Everyone told me when I went to Alaska, that seeing a Rock Ptarmigan would be very easy.
Little did I know that I’d have to log many miles, searching through rocky areas and that it would be the last life bird I’d see in the 28 days I spent in Alaska.
Willow Ptarmigan were everywhere in Nome and the surrounding areas but a trip up the Teller Road was needed to find Rock Ptarmigan.
On the climb up from the road Lapland Longspurs were everywhere. The odd pipit could be seen and I gave each one close attention as this was an area where Red-throated Pipits had been seen in the past.
I climbed for about 3/4 of a mile and then started to see birds in the distance.

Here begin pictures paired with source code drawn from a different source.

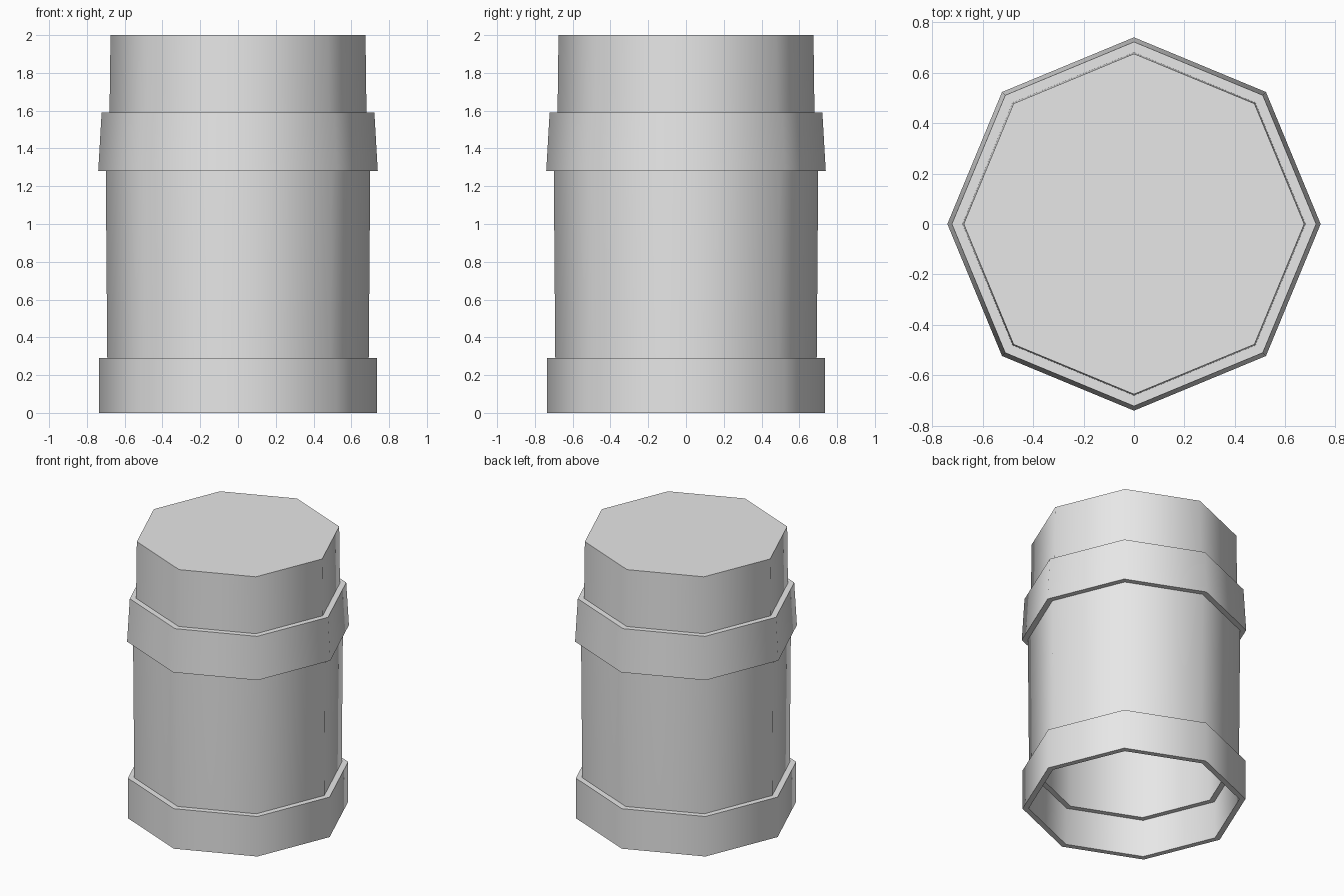
import bpy, bmesh
from math import cos, sin, radians, tau

SIDES = 8

default = bpy.data.objects.get("Cube")
if default:
    bpy.data.objects.remove(default, do_unlink=True)

# Single plain grey
grey = bpy.data.materials.new("plain_grey")
grey.use_nodes = True
color = (0.8, 0.8, 0.8, 1.0)
grey.diffuse_color = color
grey.node_tree.nodes["Principled BSDF"].inputs["Base Color"].default_value = color


def lathe(name, profile, closed=True):
    """Spin (radius, height) points; open profiles get flat end caps."""
    bm = bmesh.new()
    rings = [[bm.verts.new((r * cos(tau * i / SIDES), r * sin(tau * i / SIDES), z))
              for i in range(SIDES)] for r, z in profile]
    pairs = list(zip(rings, rings[1:]))
    if closed:
        pairs.append((rings[-1], rings[0]))
    else:
        bm.faces.new(rings[0])
        bm.faces.new(rings[-1])
    for a, b in pairs:
        for i in range(SIDES):
            j = (i + 1) % SIDES
            bm.faces.new((a[i], a[j], b[j], b[i]))
    bmesh.ops.recalc_face_normals(bm, faces=bm.faces)
    mesh = bpy.data.meshes.new(name)
    bm.to_mesh(mesh)
    bm.free()
    mesh.materials.append(grey)
    obj = bpy.data.objects.new(name, mesh)
    bpy.context.collection.objects.link(obj)
    # Rounded sides, crisp rims
    bpy.ops.object.select_all(action="DESELECT")
    obj.select_set(True)
    bpy.context.view_layer.objects.active = obj
    bpy.ops.object.shade_smooth_by_angle(angle=radians(60))
    return obj


# Open foot ring
lathe("base_ring", [(0.735, 0), (0.735, 0.29), (0.688, 0.29), (0.695, 0)])

# Hollow main wall
lathe("body_wall", [(0.692, 0.27), (0.70, 1.28), (0.70, 1.5), (0.65, 1.5), (0.65, 0.27)])

# Tapered collar
lathe("collar", [(0.74, 1.28), (0.722, 1.59), (0.67, 1.59), (0.69, 1.28)])

# Closed top, hollow underneath
lathe("top_cap", [(0.645, 1.95), (0.645, 1.45), (0.682, 1.45), (0.675, 2.0)], closed=False)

One of the big surprises was spotting an Old World Swallowtail up at this elevation, no the best photo but they didn’t sit still for long.
It was my last North American ptarmigan, easy in some ways, tough in others.
For my White-tailed Ptarmigan I had a round trip of 14 hours (a little longer going down), through the mountain area at the Cathedral Lakes in British Columbia. Where my only company was a lone Mountain Goat. Sharing a drink, with me, at a rain filled cavity in a rock. I almost tripped over this bird. You can see below how well camouflaged they are.
Willow Ptarmigan can be found in Northern Quebec fairly easily but required a 27 hour drive to the Trans-Tiaga Road, which leads to the LG4 power generation plant in the James Bay Area. Caribou were everywhere. There are probably other better places to see these ptarmigan, much easier but I was up there for other reasons.
Many times I thought I’d never see White-tailed and Rock Ptarmigans but I just kept trying.
Ciao for now